This season was another step forward for the Kansas State baseball program.
And next season, it might be another.
Yes, the Wildcats will lose a few seniors — notably Tanner Witt, Jon Davis and Joe Flattery — while drafted juniors Jared King, Ross Kivett and Shane Conlon all have big decisions to make. But the Wildcats will also return a promising young group that has to be hungry for even more.
K-State has a stable of young arms, many that carried big loads this year. But many have more to learn and improvements to make. If they turn the corner, they can be even better.
Jake Matthys will be back for K-State after a standout season, as will freshmen arms like Blake McFadden, Levi MaVorhis and Jordan Witcig.
Nate Williams and Matt Wivinis will be just juniors. Gerardo Esquivel and Jared Moore will be seniors.
Going into this past season, it was believed hitting would carry the Wildcats. And though that was the case for much of the season, there were signs pitching had a chance to be this team’s strength down the road — perhaps as soon as next year.
K-State will lose key parts of its offense that ranked second nationally this past season. You’re likely to see some familiar faces in new places next spring, ready to make their own impact.
Infielder Lance Miles and outfielder Mitch Meyer shared duties as designated hitters this season.

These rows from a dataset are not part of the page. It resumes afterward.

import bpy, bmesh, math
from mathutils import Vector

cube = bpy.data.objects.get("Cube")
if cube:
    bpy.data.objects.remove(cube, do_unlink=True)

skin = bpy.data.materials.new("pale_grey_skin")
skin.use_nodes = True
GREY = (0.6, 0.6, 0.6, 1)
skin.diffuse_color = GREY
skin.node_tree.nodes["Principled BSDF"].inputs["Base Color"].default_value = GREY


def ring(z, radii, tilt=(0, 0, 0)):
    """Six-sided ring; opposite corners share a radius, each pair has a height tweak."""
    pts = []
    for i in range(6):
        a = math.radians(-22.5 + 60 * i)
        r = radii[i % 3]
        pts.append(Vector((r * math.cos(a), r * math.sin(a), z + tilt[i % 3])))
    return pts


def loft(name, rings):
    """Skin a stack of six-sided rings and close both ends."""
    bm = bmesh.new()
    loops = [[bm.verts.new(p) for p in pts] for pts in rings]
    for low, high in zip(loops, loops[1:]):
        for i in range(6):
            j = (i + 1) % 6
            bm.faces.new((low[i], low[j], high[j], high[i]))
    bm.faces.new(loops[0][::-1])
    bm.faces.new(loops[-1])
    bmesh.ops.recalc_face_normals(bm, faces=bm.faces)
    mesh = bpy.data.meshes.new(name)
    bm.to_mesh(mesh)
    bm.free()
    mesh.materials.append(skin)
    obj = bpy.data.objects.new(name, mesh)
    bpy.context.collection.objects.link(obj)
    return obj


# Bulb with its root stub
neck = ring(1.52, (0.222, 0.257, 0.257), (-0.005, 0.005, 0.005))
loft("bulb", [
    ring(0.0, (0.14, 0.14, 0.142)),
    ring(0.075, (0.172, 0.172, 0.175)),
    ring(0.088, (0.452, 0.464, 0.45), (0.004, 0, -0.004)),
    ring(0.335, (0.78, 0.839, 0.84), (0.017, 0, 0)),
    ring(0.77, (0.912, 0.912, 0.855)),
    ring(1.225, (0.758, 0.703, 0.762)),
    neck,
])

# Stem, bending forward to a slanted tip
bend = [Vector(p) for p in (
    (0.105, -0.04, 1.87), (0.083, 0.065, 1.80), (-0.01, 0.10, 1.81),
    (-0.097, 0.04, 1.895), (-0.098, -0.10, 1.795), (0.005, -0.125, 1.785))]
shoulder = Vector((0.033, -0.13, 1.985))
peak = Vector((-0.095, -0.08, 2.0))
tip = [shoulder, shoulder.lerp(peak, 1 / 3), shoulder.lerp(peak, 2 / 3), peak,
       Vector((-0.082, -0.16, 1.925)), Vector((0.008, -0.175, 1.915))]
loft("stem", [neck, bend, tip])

Both are expected to compete for open spots in the field next season, as is the same with Damion Lovato and Manhattan High product Kyle Speer.

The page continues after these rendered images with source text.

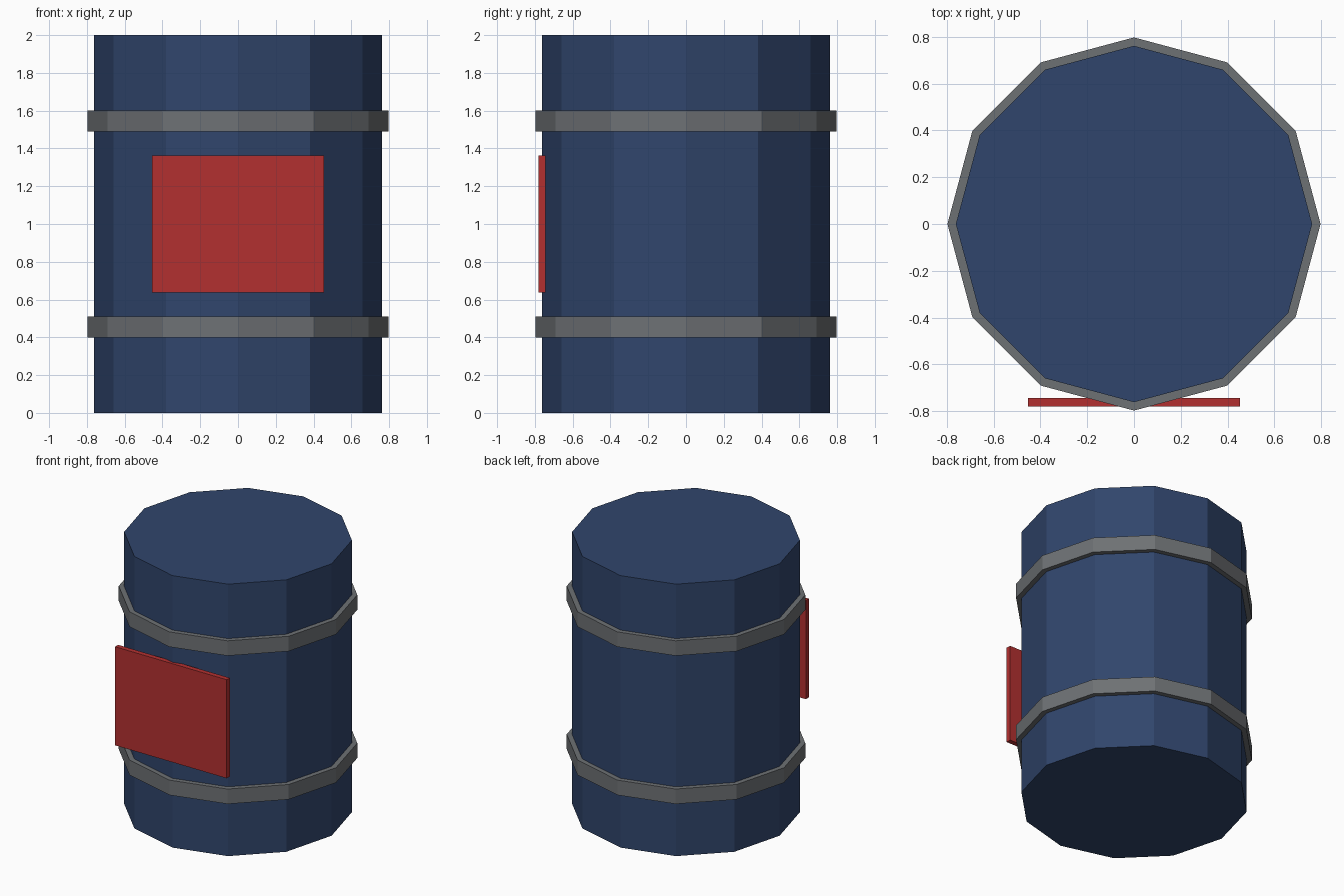
import bpy
import math

SIDES = 12

cube = bpy.data.objects.get("Cube")
if cube:
    bpy.data.objects.remove(cube, do_unlink=True)


def make_material(name, rgb):
    mat = bpy.data.materials.new(name)
    mat.use_nodes = True
    colour = (*rgb, 1.0)
    mat.diffuse_color = colour
    bsdf = next(n for n in mat.node_tree.nodes if n.type == "BSDF_PRINCIPLED")
    bsdf.inputs["Base Color"].default_value = colour
    return mat


def make_prism(name, radius, bottom, top, mat):
    """Upright faceted cylinder with corners on the x and y axes."""
    bpy.ops.mesh.primitive_cylinder_add(
        vertices=SIDES, radius=radius, depth=top - bottom,
        location=(0, 0, (bottom + top) / 2))
    obj = bpy.context.object
    obj.name = name
    obj.data.materials.append(mat)
    return obj


blue = make_material("dark_blue", (0.03, 0.06, 0.15))
grey = make_material("steel_grey", (0.155, 0.165, 0.175))
red = make_material("label_red", (0.45, 0.03, 0.03))

# Barrel body
make_prism("barrel_body", 0.762, 0, 2, blue)

# Two hoops, mirrored about mid-height
for name, centre in (("lower_hoop", 0.455), ("upper_hoop", 1.545)):
    make_prism(name, 0.798, centre - 0.055, centre + 0.055, grey)

# Flat label plate on the front
bpy.ops.mesh.primitive_cube_add(size=1, location=(0, -0.762, 1))
label = bpy.context.object
label.name = "front_label"
label.scale = (0.908, 0.036, 0.725)
bpy.ops.object.transform_apply(location=False, rotation=False, scale=True)
label.data.materials.append(red)
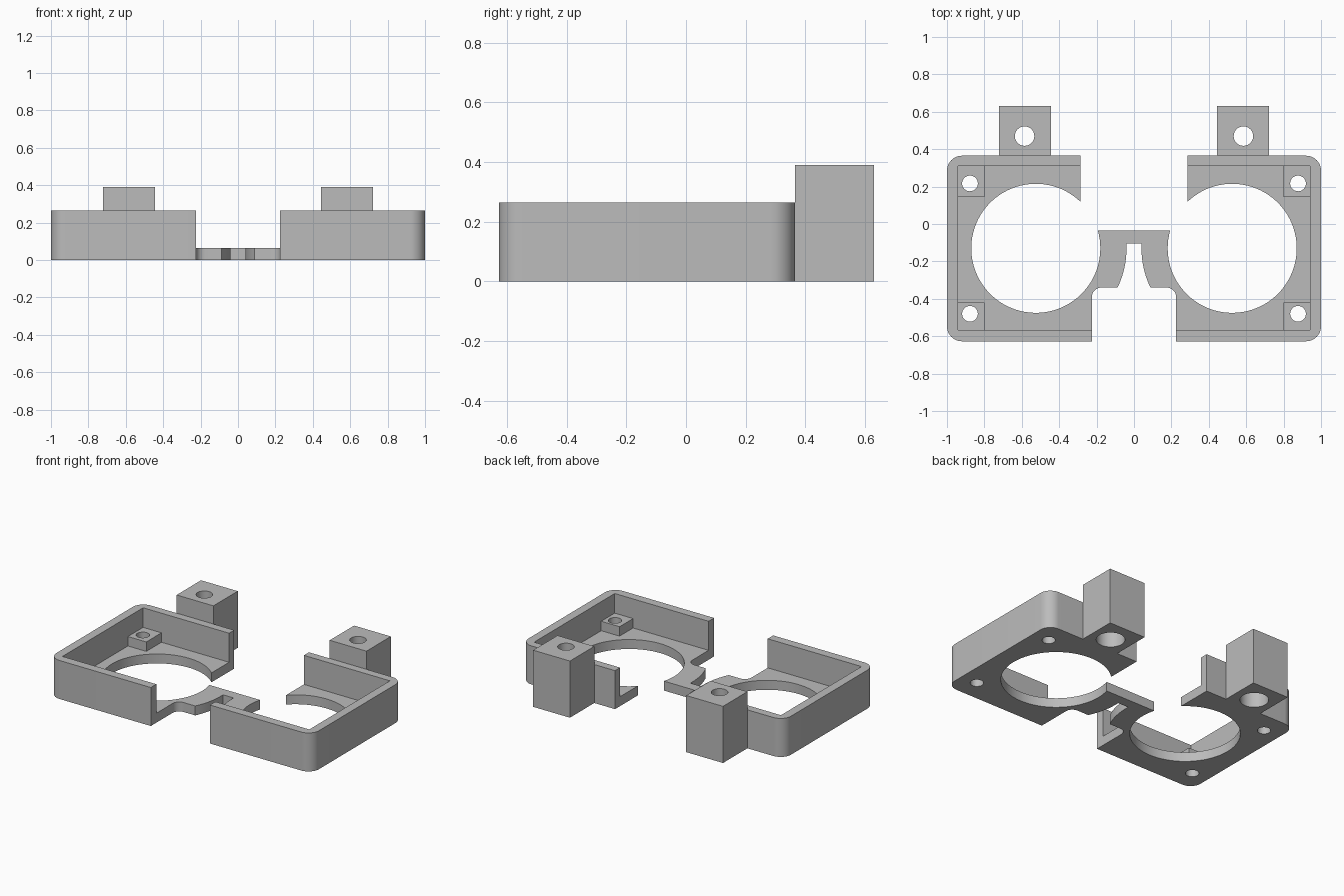
import bpy, bmesh
from math import sin, cos, pi, atan2, sqrt, radians

if "Cube" in bpy.data.objects:
    bpy.data.objects.remove(bpy.data.objects["Cube"])

grey = bpy.data.materials.new("plain grey")
grey.use_nodes = True
grey.diffuse_color = (0.5, 0.5, 0.5, 1)
grey.node_tree.nodes["Principled BSDF"].inputs["Base Color"].default_value = (0.5, 0.5, 0.5, 1)

FLOOR, RIM, BOSS, BLOCK = 0.065, 0.265, 0.13, 0.39
FRONT, BACK, WALL, CORNER = -0.627, 0.365, 0.06, 0.08
RING_X, RING_Y, RING_R = 0.525, -0.13, 0.345
GAP_FRONT, GAP_BACK = 0.225, 0.285
BRIDGE_FRONT, BRIDGE_BACK = -0.34, -0.035


def arc(cx, cy, r, a0, a1, n):
    return [(cx + r * cos(a0 + (a1 - a0) * i / n), cy + r * sin(a0 + (a1 - a0) * i / n))
            for i in range(n + 1)]


def rect(x0, x1, y0, y1):
    return [(x0, y0), (x1, y0), (x1, y1), (x0, y1)]


def prism(name, outline, z0, z1):
    bm = bmesh.new()
    face = bm.faces.new([bm.verts.new((x, y, z0)) for x, y in outline])
    top = bmesh.ops.extrude_face_region(bm, geom=[face])["geom"]
    bmesh.ops.translate(bm, vec=(0, 0, z1 - z0),
                        verts=[v for v in top if isinstance(v, bmesh.types.BMVert)])
    bmesh.ops.recalc_face_normals(bm, faces=bm.faces)
    mesh = bpy.data.meshes.new(name)
    bm.to_mesh(mesh)
    bm.free()
    mesh.materials.append(grey)
    ob = bpy.data.objects.new(name, mesh)
    bpy.context.collection.objects.link(ob)
    return ob


def activate(ob):
    bpy.ops.object.select_all(action="DESELECT")
    ob.select_set(True)
    bpy.context.view_layer.objects.active = ob


def drill(ob, x, y, r, z0, z1):
    cutter = prism("hole_cutter", arc(x, y, r, 0, 2 * pi, 40)[:-1], z0, z1)
    cutter.hide_render = True
    mod = ob.modifiers.new("hole", "BOOLEAN")
    mod.operation, mod.solver, mod.object = "DIFFERENCE", "EXACT", cutter
    activate(ob)
    bpy.ops.object.modifier_apply(modifier=mod.name)
    bpy.data.objects.remove(cutter)


def finish(ob, mirrored=True):
    activate(ob)
    bpy.ops.object.shade_smooth_by_angle(angle=radians(30))
    if mirrored:
        ob.modifiers.new("mirror", "MIRROR")


# Rounded outer edge of one half, from back gap round to front gap
outer = ([(GAP_BACK, BACK)]
         + arc(1 - CORNER, BACK - CORNER, CORNER, pi / 2, 0, 12)
         + arc(1 - CORNER, FRONT + CORNER, CORNER, 0, -pi / 2, 12)
         + [(GAP_FRONT, FRONT)])

# Floor plate: open rings joined by a notched bridge
dy = BRIDGE_BACK - RING_Y
ring_start = atan2(dy, -sqrt(RING_R ** 2 - dy ** 2))
dx = GAP_BACK - RING_X
ring_end = atan2(sqrt(RING_R ** 2 - dx ** 2), dx)
notch_r = RING_X - 0.04
notch_a = -math_a if (math_a := atan2(RING_Y - BRIDGE_FRONT, sqrt(notch_r ** 2 - (RING_Y - BRIDGE_FRONT) ** 2))) else 0
half = (arc(RING_X, RING_Y, RING_R, ring_start, ring_end + 2 * pi, 80)
        + outer
        + arc(GAP_FRONT - 0.05, BRIDGE_FRONT - 0.05, 0.05, 0, pi / 2, 8)
        + arc(RING_X, RING_Y, notch_r, pi - notch_a - 2 * (-notch_a) + 2 * (-notch_a), pi, 10)
        + [(0.04, -0.105)])
floor = prism("floor_plate", half + [(-x, y) for x, y in reversed(half)], 0, FLOOR)

# Perimeter wall with square inner corners
inner = [(GAP_FRONT, FRONT + WALL), (1 - WALL, FRONT + WALL),
         (1 - WALL, BACK - WALL + 0.005), (GAP_BACK, BACK - WALL + 0.005)]
finish(prism("perimeter_wall", outer + inner, FLOOR, RIM))

# Screw bosses in the outer corners, drilled through the floor
for name, y0, y1, hole_y in (("front_screw_boss", FRONT + WALL, -0.42, -0.48),
                             ("back_screw_boss", 0.145, BACK - WALL + 0.005, 0.217)):
    boss = prism(name, rect(0.8, 1 - WALL, y0, y1), FLOOR, BOSS)
    drill(boss, 0.877, hole_y, 0.042, -0.1, 0.5)
    finish(boss)
    for side in (-1, 1):
        drill(floor, side * 0.877, hole_y, 0.042, -0.1, 0.5)
finish(floor, mirrored=False)

# Tall mounting blocks with counterbored holes
block = prism("mounting_block", rect(0.443, 0.723, BACK, 0.63), 0, BLOCK)
drill(block, 0.585, 0.47, 0.052, -0.1, 0.5)
drill(block, 0.585, 0.47, 0.09, -0.1, 0.25)
finish(block)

The Wildcats will be returning all-conference performers like Austin Fisher, Blair DeBord, RJ Santigate and, maybe, Conlon.

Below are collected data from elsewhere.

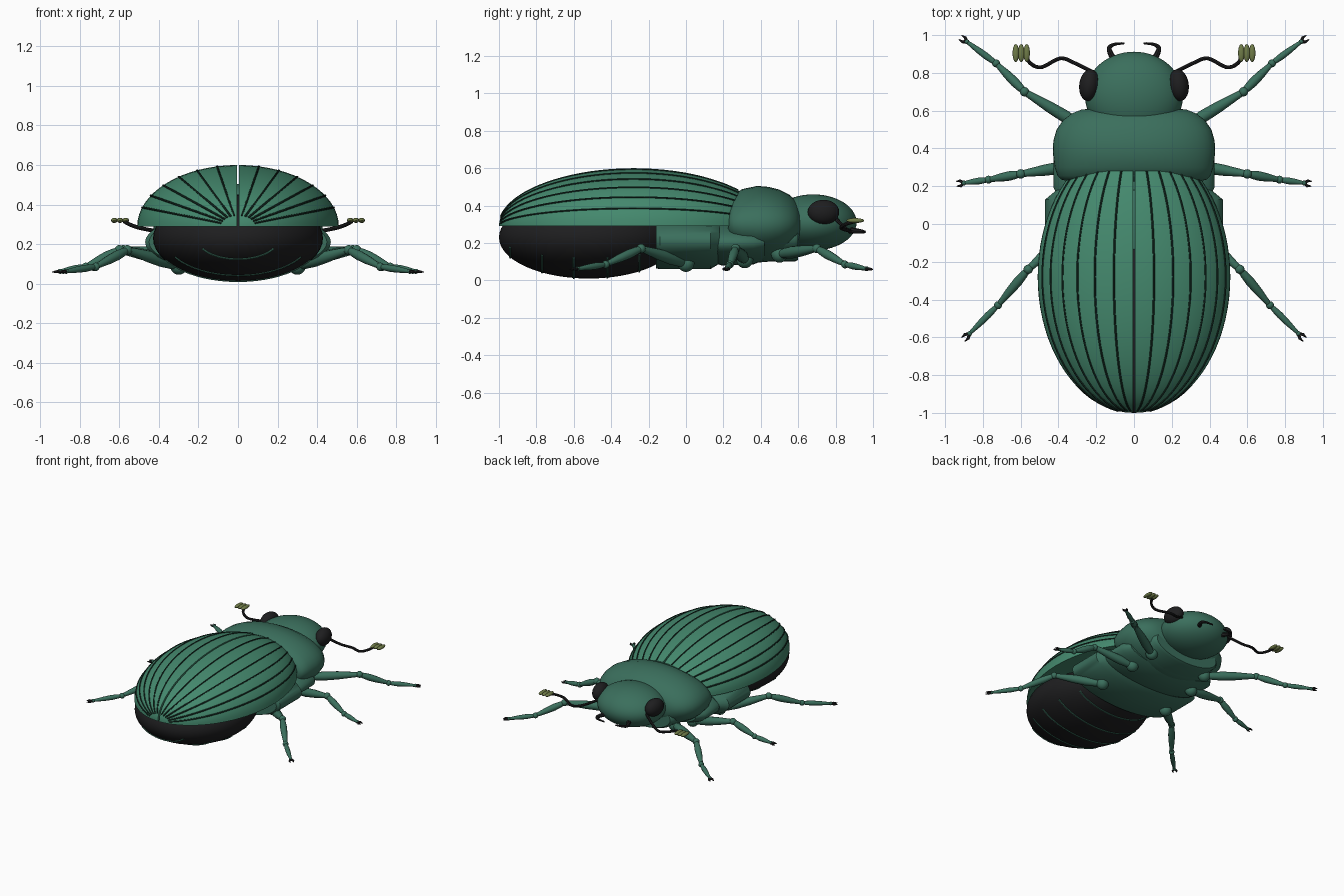
import bpy, bmesh, math
from mathutils import Vector, Matrix

if "Cube" in bpy.data.objects:
    bpy.data.objects.remove(bpy.data.objects["Cube"])


def material(name, rgb):
    m = bpy.data.materials.new(name)
    m.diffuse_color = (*rgb, 1)
    m.use_nodes = True
    m.node_tree.nodes["Principled BSDF"].inputs["Base Color"].default_value = m.diffuse_color
    return m


SHELL = material("shell green", (0.058, 0.25, 0.155))
BODY = material("body green", (0.043, 0.158, 0.108))
GROOVE = material("groove dark green", (0.009, 0.03, 0.02))
BLACK = material("black", (0.013, 0.013, 0.014))
OLIVE = material("olive", (0.16, 0.2, 0.065))


def finish(name, bm, mat, mirror=False, angle=35):
    bmesh.ops.recalc_face_normals(bm, faces=bm.faces)
    me = bpy.data.meshes.new(name)
    bm.to_mesh(me)
    bm.free()
    me.materials.append(mat)
    ob = bpy.data.objects.new(name, me)
    bpy.context.collection.objects.link(ob)
    bpy.ops.object.select_all(action='DESELECT')
    ob.select_set(True)
    bpy.context.view_layer.objects.active = ob
    bpy.ops.object.shade_smooth_by_angle(angle=math.radians(angle))
    if mirror:
        ob.modifiers.new("Mirror", 'MIRROR').use_mirror_merge = False
    return ob


def skin(bm, rings):
    """Bridge rings of points and cap both ends."""
    loops = [[bm.verts.new(p) for p in r] for r in rings]
    n = len(loops[0])
    for a, b in zip(loops, loops[1:]):
        for i in range(n):
            j = (i + 1) % n
            bm.faces.new((a[i], a[j], b[j], b[i]))
    bm.faces.new(loops[0])
    bm.faces.new(loops[-1])


def add_tube(bm, pts, radii, n=8):
    pts = [Vector(p) for p in pts]
    rings = []
    for i, p in enumerate(pts):
        t = (pts[min(i + 1, len(pts) - 1)] - pts[max(i - 1, 0)]).normalized()
        u = t.cross(Vector((0, 0, 1)))
        u = u.normalized() if u.length > 1e-4 else Vector((1, 0, 0))
        v = u.cross(t)
        rings.append([p + radii[i] * (math.cos(a) * u + math.sin(a) * v)
                      for a in (2 * math.pi * k / n for k in range(n))])
    skin(bm, rings)


def add_ball(bm, loc, scale, rot=None, seg=24, rows=14):
    m = Matrix.Translation(loc) @ (rot or Matrix()) @ Matrix.Diagonal((*scale, 1))
    bmesh.ops.create_uvsphere(bm, u_segments=seg, v_segments=rows, radius=1, matrix=m)


def body_section(name, sections, n=48):
    """Elliptical rings along y: (y, half width, centre z, half height)."""
    bm = bmesh.new()
    skin(bm, [[(rx * math.cos(2 * math.pi * k / n), y, zc + rz * math.sin(2 * math.pi * k / n))
               for k in range(n)] for y, rx, zc, rz in sections])
    finish(name, bm, BODY, angle=40)


def smooth_path(pts, steps=5):
    p = [Vector(q) for q in (pts[0], *pts, pts[-1])]
    out = []
    for a, b, c, d in zip(p, p[1:], p[2:], p[3:]):
        for k in range(steps):
            t = k / steps
            out.append(0.5 * (2 * b + (c - a) * t + (2 * a - 5 * b + 4 * c - d) * t ** 2
                              + (3 * b - a - 3 * c + d) * t ** 3))
    return out + [p[-1]]


POLE_Y = Matrix.Rotation(math.pi / 2, 4, 'X')

# Wing cases: quarter ellipsoids, cut flat below, in front and at the seam
WC, WR = Vector((0, -0.28, 0.29)), (0.51, 0.72, 0.31)
bm = bmesh.new()
add_ball(bm, WC, (WR[0], WR[2], WR[1]), POLE_Y, 64, 40)
for co, no in (((0, 0, 0.2901), (0, 0, -1)), ((0, 0.28, 0), (0, 1, 0)), ((0.006, 0, 0), (-1, 0, 0))):
    bmesh.ops.bisect_plane(bm, geom=bm.verts[:] + bm.edges[:] + bm.faces[:], dist=1e-5,
                           plane_co=co, plane_no=no, clear_outer=True)
    bmesh.ops.holes_fill(bm, edges=[e for e in bm.edges if e.is_boundary])
finish("wing_case", bm, SHELL, True)

# Grooves along the wing cases
bm = bmesh.new()
for k in range(1, 7):
    a = math.radians(12 * k)
    path = []
    for i in range(31):
        t = math.radians(-80 + i * (80 + 51) / 30)
        path.append(WC + Vector((WR[0] * math.cos(t) * math.sin(a), WR[1] * math.sin(t),
                                 WR[2] * math.cos(t) * math.cos(a))))
    add_tube(bm, path, [0.0055] * 31, 6)
finish("wing_groove", bm, GROOVE, True)

# Abdomen with thin belly rings
AC, AR = Vector((0, -0.52, 0.23)), (0.43, 0.48, 0.22)
bm = bmesh.new()
add_ball(bm, AC, (AR[0], AR[2], AR[1]), POLE_Y, 48, 28)
finish("abdomen", bm, BLACK)
bm = bmesh.new()
for y in (-0.94, -0.77, -0.6, -0.42, -0.25):
    s = math.sqrt(1 - ((y - AC.y) / AR[1]) ** 2)
    path = [(AR[0] * s * math.cos(a), y, AC.z + AR[2] * s * math.sin(a))
            for a in (math.radians(-150 + 5 * k) for k in range(25))]
    add_tube(bm, path, [0.006] * 25, 6)
finish("belly_ring", bm, BODY)

# Thorax sections
body_section("rear_thorax", [(-0.16, 0.45, 0.21, 0.145), (-0.14, 0.47, 0.21, 0.15),
                             (0.13, 0.47, 0.21, 0.15), (0.18, 0.41, 0.21, 0.12)])
body_section("middle_thorax", [(0.16, 0.41, 0.2, 0.11), (0.19, 0.425, 0.2, 0.12),
                               (0.36, 0.425, 0.2, 0.115), (0.42, 0.38, 0.2, 0.09)])
body_section("front_breast", [(0.36, 0.32, 0.22, 0.12), (0.58, 0.3, 0.22, 0.12),
                              (0.6, 0.28, 0.22, 0.11)])
body_section("neck_shield", [(0.225, 0.34, 0.3, 0.08), (0.235, 0.385, 0.3, 0.13),
                             (0.255, 0.405, 0.3, 0.16), (0.3, 0.42, 0.3, 0.188),
                             (0.38, 0.43, 0.3, 0.205), (0.44, 0.427, 0.3, 0.2),
                             (0.5, 0.41, 0.3, 0.185), (0.55, 0.375, 0.3, 0.16),
                             (0.585, 0.33, 0.3, 0.13), (0.605, 0.28, 0.3, 0.1),
                             (0.615, 0.2, 0.3, 0.06)])

# Head and eyes
bm = bmesh.new()
add_ball(bm, (0, 0.68, 0.31), (0.26, 0.15, 0.232), POLE_Y, 48, 28)
finish("head", bm, BODY)
bm = bmesh.new()
add_ball(bm, (0.237, 0.735, 0.365), (0.053, 0.085, 0.066), Matrix.Rotation(0.12, 4, 'Z'))
finish("eye", bm, BLACK, True)

# Jaws
bm = bmesh.new()
path = smooth_path([(0.1, 0.86, 0.27), (0.125, 0.905, 0.265), (0.13, 0.935, 0.262),
                    (0.1, 0.952, 0.26), (0.05, 0.957, 0.258)])
add_tube(bm, path, [0.018 - 0.013 * i / (len(path) - 1) for i in range(len(path))])
finish("jaw", bm, BLACK, True)

# Antennae with layered clubs
bm = bmesh.new()
path = smooth_path([(0.21, 0.80, 0.33), (0.31, 0.85, 0.28), (0.39, 0.877, 0.265),
                    (0.49, 0.83, 0.28), (0.55, 0.852, 0.3), (0.575, 0.9, 0.315)])
add_tube(bm, path, [0.01] * len(path))
finish("antenna", bm, BLACK, True)
bm = bmesh.new()
for x in (0.568, 0.597, 0.626):
    add_ball(bm, (x, 0.905, 0.32), (0.017, 0.048, 0.013), None, 14, 10)
finish("antenna_club", bm, OLIVE, True)

# Legs: hip, knee, ankle, foot end, claw tip
LEGS = {
    "front": [(0.25, 0.5, 0.14), (0.58, 0.7, 0.17), (0.73, 0.85, 0.085),
              (0.885, 0.965, 0.062), (0.92, 0.988, 0.058)],
    "middle": [(0.28, 0.315, 0.11), (0.6, 0.265, 0.17), (0.77, 0.235, 0.085),
               (0.9, 0.217, 0.062), (0.94, 0.213, 0.058)],
    "hind": [(0.3, 0.0, 0.09), (0.56, -0.24, 0.17), (0.72, -0.43, 0.085),
             (0.87, -0.58, 0.062), (0.905, -0.612, 0.058)],
}
for label, joints in LEGS.items():
    j = [Vector(p) for p in joints]
    bm = bmesh.new()
    for a, b, r in ((j[0], j[1], 0.033), (j[1], j[2], 0.025), (j[2], j[3], 0.018)):
        ts = (0, 0.15, 0.35, 0.6, 0.85, 1)
        add_tube(bm, [a.lerp(b, t) for t in ts],
                 [r * f for f in (0.6, 0.85, 1, 0.9, 0.65, 0.5)], 12)
    for p, r in zip(j, (0.045, 0.025, 0.021, 0.013)):
        add_ball(bm, p, (r, r, r), None, 14, 10)
    finish(label + "_leg", bm, BODY, True)
    bm = bmesh.new()
    d = (j[4] - j[3]).normalized()
    side = d.cross(Vector((0, 0, 1))).normalized()
    for s in (-1, 1):
        add_tube(bm, [j[3], j[3].lerp(j[4], 0.5) + side * s * 0.014, j[4] + side * s * 0.013],
                 [0.009, 0.008, 0.002], 6)
    finish(label + "_claws", bm, BLACK, True)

The effects of this year’s Super Regional finish might be felt for some time throughout the program. Going into the Wildcats’ first home NCAA Regional, K-State associate athletic director Casey Scott said hosting a regional and advancing to a super were two milestones that could help push the program another step forward.
K-State isn’t so easy to ignore these days. No, the Wildcats don’t have the rich baseball history that many of its Big 12 foes have. But neither did the football team when Bill Snyder elevated it to new heights in his first go-around as coach.
Hill has been able to successfully add to a foundation built with sweat and hard work by former coach Mike Clark. Hill took his winning history as a Division-II head coach — molded it and shaped it to fit K-State. It’s worked.
Since Hill arrived in 2004, the Wildcats have played in four regionals, won a Big 12 title and added a super regional appearance.
The Wildcats were two runs away from playing in the College World Series. They tested the adage of “good pitching beats good hitting” with tenacity. And they showed the Big 12 might be in better shape than so-called experts initially thought.
In a conference so often dominated by big money programs like Texas and Oklahoma, the Wildcats have inserted themselves as a new contender in the new Big 12. And on paper, they appear to have what it takes to come back, make another run at the Big 12 title and get back to the postseason.
The pain of falling a game short of going to the College World Series might linger for a few weeks, but it might also push K-State forward next season. In 2012, a bad season kept the Wildcats out of the postseason for the first time in three years. Perhaps extra motivation this season?
Only time will tell, but if you’re looking to move forward from the banner 2013 season, the only place to go from here is Omaha.